These roles depend on stories and methods of delivery, and delivery systems can alter the message. There may be pressure to create online content that gets the most clicks, even if it’s worthless, sensationalistic or even false. Another pressure is expecting people to pay for what they use. A Harris Poll found that 80 percent of us are unwilling to pay for online news. Yet a new Nielsen survey shows that 76 percent of those with smartphones are willing to pay for news apps. After all, people now routinely pay for music downloads and streaming movies (although there are fewer music and video retailers).
Questions & Experiments
This is an anxious time, but an exciting one. Reporting hasn’t changed, despite different tools and formats, and a money pot that sometimes seems to leak like an Avanti’s colander on Monday’s Unlimited Spaghetti Night.
Is there enough financial support for good journalism in small and mid-sized markets? Yes and no. “There may only be enough ad revenue in mid-metro markets (and smaller) to maintain one substantial journalistic operation,” according to Newsonomics author Ken Doctor. “Not one newspaper and one local broadcaster. But, one, presumably-combined text and video, paper and air, increasingly digital operation.”
National Public Radio, serving some 26 million listeners daily, is growing. Its Morning Edition program draws seven times the audience as Fox News’ highest-rated news show, and NPR is building on its listeners to grow online page views 87 percent in a year, to 50 million, Nielsen reports. NPR is still innovating, planning to offer text, video and data links as well as audio in its revamped Digital Services program.
The Chicago Tribune, emerging from bankruptcy, revamped its paper in June, and additional staffers, more pages and greater depth have earned a good reaction.
Last month, Time magazine launched its “all-access” plan for print, tablet and online use for $30 a year.
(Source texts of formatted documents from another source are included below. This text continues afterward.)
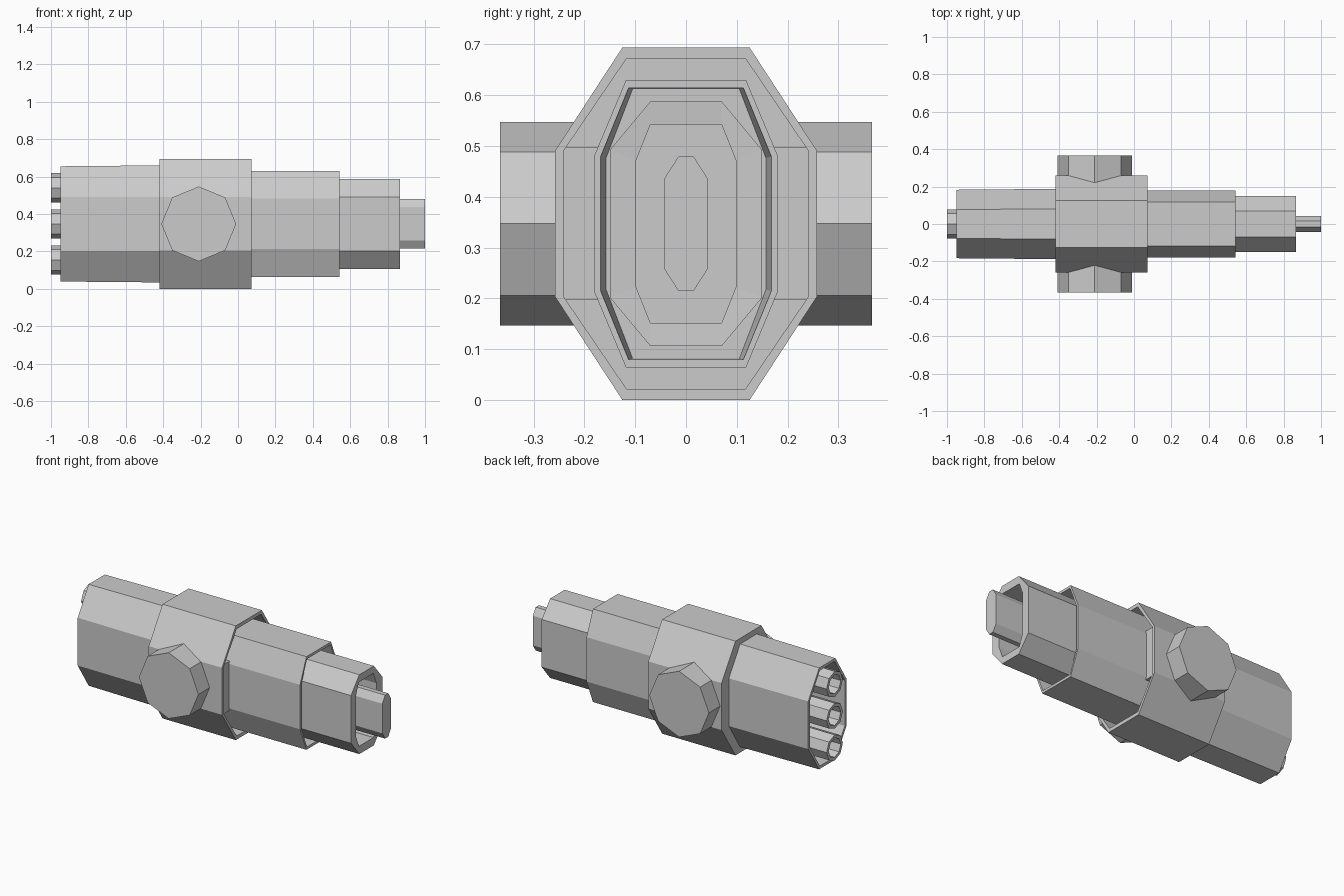
import bpy
import bmesh
import math

cube = bpy.data.objects.get("Cube")
if cube:
    bpy.data.objects.remove(cube, do_unlink=True)

MID = 0.347  # height of the long axis

grey = bpy.data.materials.new("plain_grey")
grey.use_nodes = True
colour = (0.6, 0.6, 0.6, 1)
grey.diffuse_color = colour
grey.node_tree.nodes["Principled BSDF"].inputs["Base Color"].default_value = colour


def finish(name, bm):
    bmesh.ops.recalc_face_normals(bm, faces=bm.faces)
    mesh = bpy.data.meshes.new(name)
    bm.to_mesh(mesh)
    bm.free()
    mesh.materials.append(grey)
    ob = bpy.data.objects.new(name, mesh)
    bpy.context.collection.objects.link(ob)
    return ob


def loft(name, stations):
    """Skin long octagons along x: (x, half width, half height, corner y, corner z)."""
    bm = bmesh.new()
    rings = []
    for x, w, h, cy, cz in stations:
        pts = [(w, cz), (cy, h), (-cy, h), (-w, cz),
               (-w, -cz), (-cy, -h), (cy, -h), (w, -cz)]
        rings.append([bm.verts.new((x, y, MID + z)) for y, z in pts])
    for a, b in zip(rings, rings[1:]):
        for i in range(8):
            j = (i + 1) % 8
            bm.faces.new((a[i], a[j], b[j], b[i]))
    bm.faces.new(rings[0])
    bm.faces.new(rings[-1])
    return finish(name, bm)


def turned(name, centre, axis, stations):
    """Eight-sided turned part along x or y: (position, radius)."""
    bm = bmesh.new()
    rings = []
    for pos, r in stations:
        ring = []
        for i in range(8):
            a = math.tau * i / 8
            u, v = r * math.cos(a), r * math.sin(a)
            co = (pos, u, centre[1] + v) if axis == 'x' else (centre[0] + u, pos, centre[1] + v)
            ring.append(bm.verts.new(co))
        rings.append(ring)
    for a, b in zip(rings, rings[1:]):
        for i in range(8):
            j = (i + 1) % 8
            bm.faces.new((a[i], a[j], b[j], b[i]))
    bm.faces.new(rings[0])
    bm.faces.new(rings[-1])
    return finish(name, bm)


# Main collar, open at the nozzle side
loft("main_collar", [
    (-0.42, 0.258, 0.347, 0.125, 0.143),
    (0.073, 0.258, 0.347, 0.125, 0.143),
    (0.073, 0.241, 0.325, 0.117, 0.143),
    (-0.03, 0.241, 0.325, 0.117, 0.143)])

# Rear housing, deeply hollow at its end
loft("rear_housing", [
    (-0.40, 0.188, 0.313, 0.08, 0.145),
    (-0.95, 0.183, 0.308, 0.078, 0.145),
    (-0.95, 0.168, 0.29, 0.072, 0.138),
    (-0.65, 0.168, 0.29, 0.072, 0.138)])

# Middle sleeve
loft("middle_sleeve", [
    (-0.05, 0.18, 0.283, 0.118, 0.135),
    (0.543, 0.18, 0.283, 0.118, 0.135),
    (0.543, 0.168, 0.267, 0.113, 0.132),
    (0.44, 0.157, 0.265, 0.105, 0.13)])

# Front sleeve, hollow with a thick rim
loft("front_sleeve", [
    (0.42, 0.15, 0.241, 0.07, 0.145),
    (0.865, 0.15, 0.241, 0.07, 0.145),
    (0.862, 0.098, 0.195, 0.07, 0.125),
    (0.66, 0.098, 0.195, 0.07, 0.125)])

# Central blade-like rod
loft("front_rod", [
    (0.64, 0.042, 0.132, 0.015, 0.09),
    (1.0, 0.042, 0.132, 0.015, 0.09)])

# Three exhaust tubes in the rear housing
for label, offset in (("upper", 0.193), ("middle", 0), ("lower", -0.193)):
    turned(label + "_rear_tube", (0, MID + offset), 'x', [
        (-0.63, 0.078), (-1.0, 0.078), (-1.0, 0.058), (-0.80, 0.058)])

# Round side knobs and spacer blocks
for label, side in (("left", -1), ("right", 1)):
    turned(label + "_side_knob", (-0.21, MID), 'y',
           [(side * 0.1, 0.2), (side * 0.366, 0.2)])
    bm = bmesh.new()
    bmesh.ops.create_cube(bm, size=1)
    bmesh.ops.scale(bm, vec=(0.12, 0.07, 0.3), verts=bm.verts)
    bmesh.ops.translate(bm, vec=(0.005, side * 0.206, MID), verts=bm.verts)
    finish(label + "_spacer", bm)
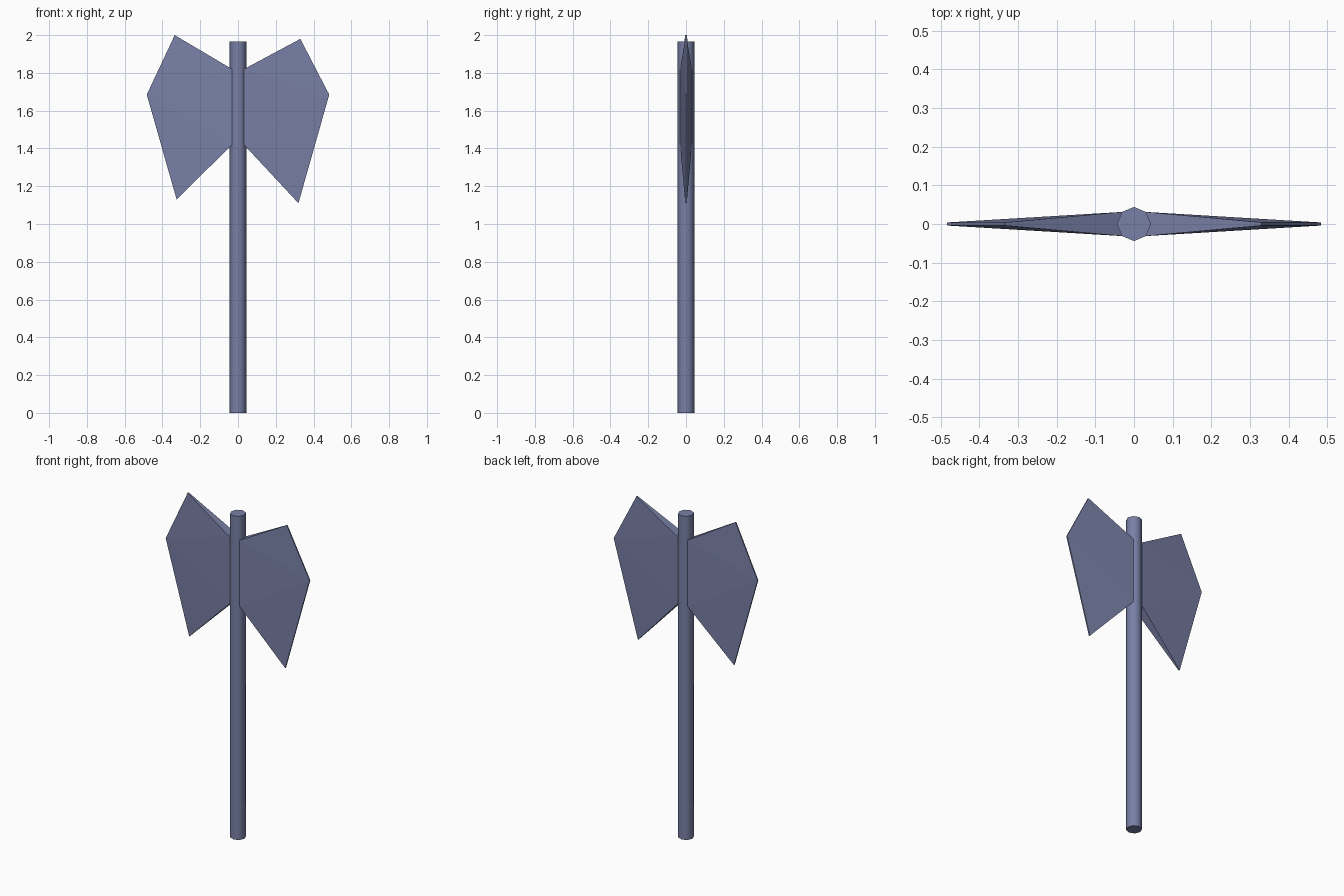
import bpy, bmesh, math

if "Cube" in bpy.data.objects:
    bpy.data.objects.remove(bpy.data.objects["Cube"])

R, H = 0.044, 1.965          # handle radius and height

# Slate blue for every part
slate = bpy.data.materials.new("slate_blue")
slate.diffuse_color = (0.19, 0.215, 0.38, 1)
slate.use_nodes = True
slate.node_tree.nodes["Principled BSDF"].inputs["Base Color"].default_value = slate.diffuse_color


def blade(name, outline):
    """Wedge: thick at the two root points, thin along the cutting edge.
    Each outline point is (x, z, half thickness)."""
    bm = bmesh.new()
    front = [bm.verts.new((x, -t, z)) for x, z, t in outline]
    back = [bm.verts.new((x, t, z)) for x, z, t in outline]
    # Each side folds along the lines from the root to the outermost point
    for side in (front, back):
        for tri in ((0, 1, 2), (0, 2, 4), (2, 3, 4)):
            bm.faces.new([side[i] for i in tri])
    # Rim around the outline
    n = len(outline)
    for i in range(n):
        j = (i + 1) % n
        bm.faces.new((front[i], back[i], back[j], front[j]))
    bmesh.ops.recalc_face_normals(bm, faces=bm.faces)
    mesh = bpy.data.meshes.new(name)
    bm.to_mesh(mesh)
    bm.free()
    mesh.materials.append(slate)
    obj = bpy.data.objects.new(name, mesh)
    bpy.context.collection.objects.link(obj)
    return obj


# Handle: eight-sided rod with a corner on each axis, smooth sides
bpy.ops.mesh.primitive_cylinder_add(vertices=8, radius=R, depth=H,
                                    location=(0, 0, H / 2))
handle = bpy.context.object
handle.name = "handle"
handle.data.materials.append(slate)
bpy.ops.object.shade_smooth_by_angle(angle=math.radians(50))

# Blades: roots meet the diagonal corners of the handle
root = R * math.sqrt(0.5)
edge = 0.004
blade("right_blade", [(root, 1.82, root), (0.33, 1.98, edge),
                      (0.483, 1.685, edge), (0.32, 1.11, edge),
                      (root, 1.42, root)])
blade("left_blade", [(-root, 1.82, root), (-0.335, 2.0, edge),
                     (-0.483, 1.685, edge), (-0.325, 1.13, edge),
                     (-root, 1.42, root)])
Amazon is releasing a general-purpose Android tablet this fall to compete with Apple’s iPad and Sony’s forthcoming device. Unlike Amazon and other booksellers’ single-purpose gadgets like the Kindle or Nook, tablets can deliver journalism, play music and show movies—so companies like Amazon could sell tablets as “loss leaders” knowing they’ll make money selling books, tunes, films, etc. For instance, the Philadelphia Inquirer and Philadelphia Daily News this summer announced a plan to sell Android tablets with their newspaper content built-in—for about half their combined retail prices.
Elsewhere, there’s more participation, collaboration and financial backing from the likes of foundations, subscribers and other readers.
Publicly traded corporations based elsewhere that own local media remain the Tazmanian devils in the room. Some may reorganize under federal bankruptcy laws, but that could worsen staffing levels and the journalism. Some may divest local properties, which in isolation make money, but since they need local revenue to service their global debt, that’s unlikely. Arguably, some owners are hurting the values of their newspaper properties so much that lenders could force them into involuntary bankruptcy, but such court fights are even less likely.
So, as difficult as it may seem, drastic innovation within existing newsrooms, extensive media partnerships, or even start-up efforts at the community level seem less insane than a few years ago.
“What is paramount,” said Downie and Schudson, “is preserving independent, original, credible reporting, whether or not it is popular or profitable, and regardless of the medium in which it appears.” iBi
Bill Knight is a journalist who teaches at Western Illinois University. He’s written books and administered blogs, and he still writes a twice-weekly column for area newspapers and does weekly commentaries for radio.